> Your assignment
The answer must be one number: how many lines of the records contain "True".

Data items
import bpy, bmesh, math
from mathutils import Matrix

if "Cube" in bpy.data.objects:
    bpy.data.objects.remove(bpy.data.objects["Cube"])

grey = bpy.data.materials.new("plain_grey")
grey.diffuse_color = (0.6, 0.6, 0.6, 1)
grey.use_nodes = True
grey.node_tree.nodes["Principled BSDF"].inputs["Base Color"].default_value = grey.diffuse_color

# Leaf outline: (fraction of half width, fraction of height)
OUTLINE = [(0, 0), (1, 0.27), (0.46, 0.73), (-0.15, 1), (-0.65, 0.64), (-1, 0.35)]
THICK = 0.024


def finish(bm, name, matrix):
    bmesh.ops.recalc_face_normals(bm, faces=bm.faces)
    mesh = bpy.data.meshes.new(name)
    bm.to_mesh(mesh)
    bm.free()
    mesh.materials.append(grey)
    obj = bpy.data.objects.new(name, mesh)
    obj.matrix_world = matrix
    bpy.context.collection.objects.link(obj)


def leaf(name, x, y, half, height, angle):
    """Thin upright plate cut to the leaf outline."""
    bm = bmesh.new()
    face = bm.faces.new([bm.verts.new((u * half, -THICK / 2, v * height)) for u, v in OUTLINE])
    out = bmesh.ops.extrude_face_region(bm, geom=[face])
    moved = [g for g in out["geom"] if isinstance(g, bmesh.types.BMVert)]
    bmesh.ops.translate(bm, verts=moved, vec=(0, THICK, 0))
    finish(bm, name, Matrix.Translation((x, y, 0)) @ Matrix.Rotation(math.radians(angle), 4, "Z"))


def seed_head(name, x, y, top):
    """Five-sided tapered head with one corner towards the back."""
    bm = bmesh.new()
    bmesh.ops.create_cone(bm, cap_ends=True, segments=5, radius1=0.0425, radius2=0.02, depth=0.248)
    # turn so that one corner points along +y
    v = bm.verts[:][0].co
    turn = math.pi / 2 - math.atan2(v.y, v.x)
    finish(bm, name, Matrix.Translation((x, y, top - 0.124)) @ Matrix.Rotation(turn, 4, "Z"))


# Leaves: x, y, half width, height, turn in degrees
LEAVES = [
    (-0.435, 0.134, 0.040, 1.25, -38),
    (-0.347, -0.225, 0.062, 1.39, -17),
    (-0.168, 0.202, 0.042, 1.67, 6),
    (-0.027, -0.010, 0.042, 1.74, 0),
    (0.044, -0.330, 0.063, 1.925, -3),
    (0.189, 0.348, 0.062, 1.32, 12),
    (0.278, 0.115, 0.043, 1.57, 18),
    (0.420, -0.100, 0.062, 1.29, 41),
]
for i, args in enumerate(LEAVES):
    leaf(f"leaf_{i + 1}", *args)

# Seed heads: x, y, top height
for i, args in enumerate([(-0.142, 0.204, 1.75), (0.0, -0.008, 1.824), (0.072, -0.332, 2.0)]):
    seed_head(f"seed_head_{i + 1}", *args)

---

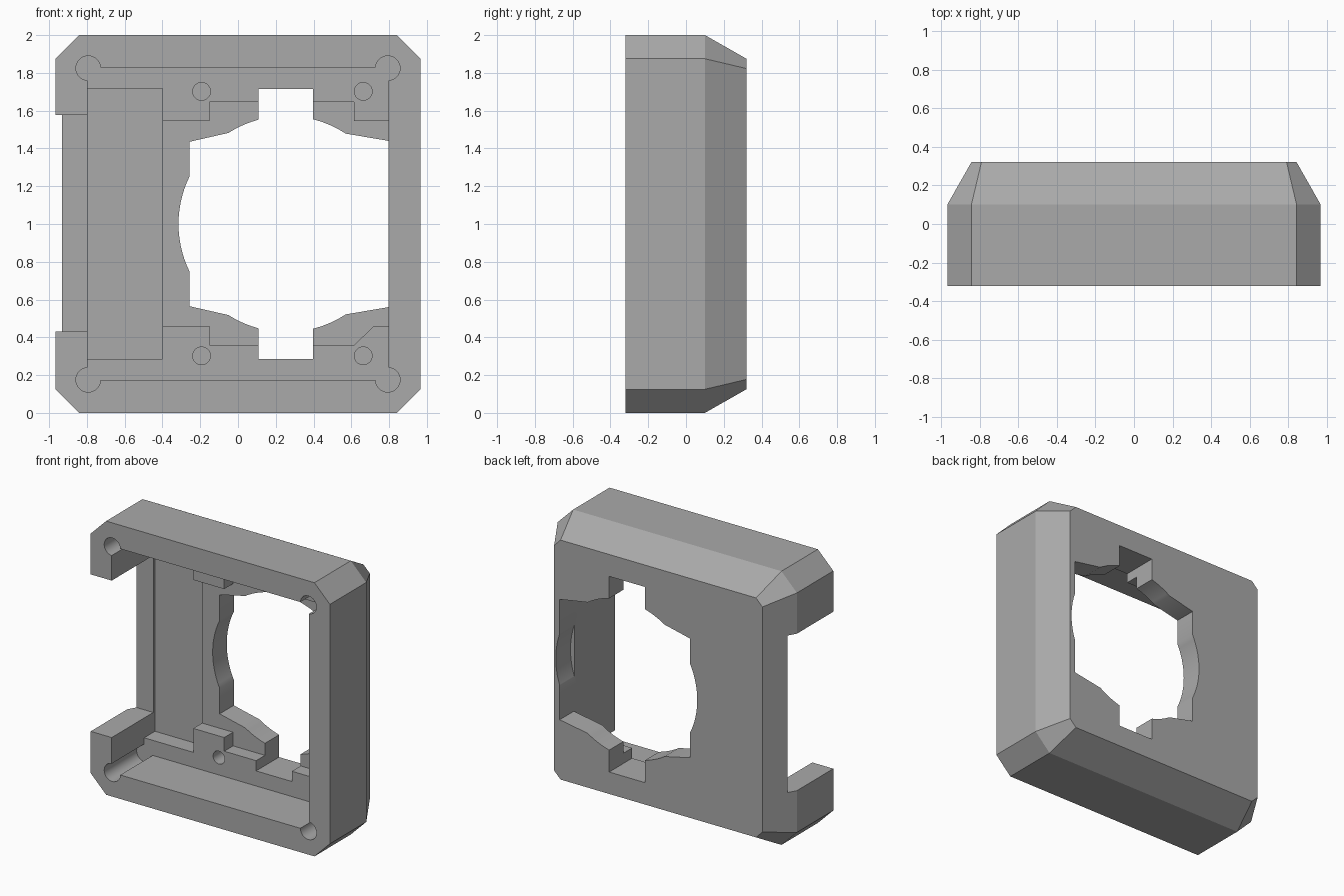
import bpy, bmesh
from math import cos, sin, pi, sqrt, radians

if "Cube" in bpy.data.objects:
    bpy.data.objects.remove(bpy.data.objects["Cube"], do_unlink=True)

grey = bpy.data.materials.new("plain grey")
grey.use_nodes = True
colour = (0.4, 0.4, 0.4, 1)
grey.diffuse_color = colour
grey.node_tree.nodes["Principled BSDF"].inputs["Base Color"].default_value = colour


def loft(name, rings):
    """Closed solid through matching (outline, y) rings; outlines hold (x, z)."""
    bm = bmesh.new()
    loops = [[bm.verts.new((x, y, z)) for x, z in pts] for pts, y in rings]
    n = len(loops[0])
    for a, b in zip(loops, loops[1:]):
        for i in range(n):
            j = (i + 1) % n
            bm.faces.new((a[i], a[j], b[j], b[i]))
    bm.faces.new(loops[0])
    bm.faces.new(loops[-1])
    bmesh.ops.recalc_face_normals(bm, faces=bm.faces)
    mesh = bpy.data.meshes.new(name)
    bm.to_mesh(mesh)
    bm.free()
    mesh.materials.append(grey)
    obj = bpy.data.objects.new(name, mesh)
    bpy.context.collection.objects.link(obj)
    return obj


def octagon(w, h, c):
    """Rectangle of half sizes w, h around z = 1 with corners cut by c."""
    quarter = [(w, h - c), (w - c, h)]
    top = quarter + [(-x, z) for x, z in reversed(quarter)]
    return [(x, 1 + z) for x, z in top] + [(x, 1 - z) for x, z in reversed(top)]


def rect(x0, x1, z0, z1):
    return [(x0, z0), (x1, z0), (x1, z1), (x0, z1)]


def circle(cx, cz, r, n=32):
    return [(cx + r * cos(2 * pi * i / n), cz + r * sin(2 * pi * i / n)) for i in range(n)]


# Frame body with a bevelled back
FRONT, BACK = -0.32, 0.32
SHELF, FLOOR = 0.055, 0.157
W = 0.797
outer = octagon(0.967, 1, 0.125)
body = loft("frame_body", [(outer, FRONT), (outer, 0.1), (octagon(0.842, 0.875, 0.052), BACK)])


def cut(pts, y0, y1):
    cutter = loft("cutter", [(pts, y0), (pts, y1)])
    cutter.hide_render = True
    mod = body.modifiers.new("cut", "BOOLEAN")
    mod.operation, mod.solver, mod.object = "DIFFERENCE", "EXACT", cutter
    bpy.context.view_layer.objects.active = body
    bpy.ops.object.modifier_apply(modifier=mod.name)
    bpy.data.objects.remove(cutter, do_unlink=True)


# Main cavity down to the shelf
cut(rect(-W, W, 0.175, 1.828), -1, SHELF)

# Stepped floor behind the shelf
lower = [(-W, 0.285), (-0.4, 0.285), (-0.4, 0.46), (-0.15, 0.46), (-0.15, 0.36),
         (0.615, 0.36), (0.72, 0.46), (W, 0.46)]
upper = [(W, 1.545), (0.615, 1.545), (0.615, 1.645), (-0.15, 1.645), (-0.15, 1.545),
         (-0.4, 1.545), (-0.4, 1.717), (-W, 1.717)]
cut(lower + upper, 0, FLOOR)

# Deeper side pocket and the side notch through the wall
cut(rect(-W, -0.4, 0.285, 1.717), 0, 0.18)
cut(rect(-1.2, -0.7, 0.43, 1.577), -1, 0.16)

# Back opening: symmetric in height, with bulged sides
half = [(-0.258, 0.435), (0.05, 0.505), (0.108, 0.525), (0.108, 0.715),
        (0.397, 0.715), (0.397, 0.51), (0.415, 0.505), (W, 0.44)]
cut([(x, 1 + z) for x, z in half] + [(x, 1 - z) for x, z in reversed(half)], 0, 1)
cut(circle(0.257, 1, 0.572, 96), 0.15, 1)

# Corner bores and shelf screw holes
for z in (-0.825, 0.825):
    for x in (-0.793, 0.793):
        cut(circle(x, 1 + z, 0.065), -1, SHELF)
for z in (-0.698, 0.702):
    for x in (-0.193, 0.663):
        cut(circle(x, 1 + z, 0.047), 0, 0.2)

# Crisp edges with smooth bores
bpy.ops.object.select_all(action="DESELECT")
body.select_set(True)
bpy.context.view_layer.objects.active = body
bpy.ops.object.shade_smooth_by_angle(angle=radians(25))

> Solution to the problem
7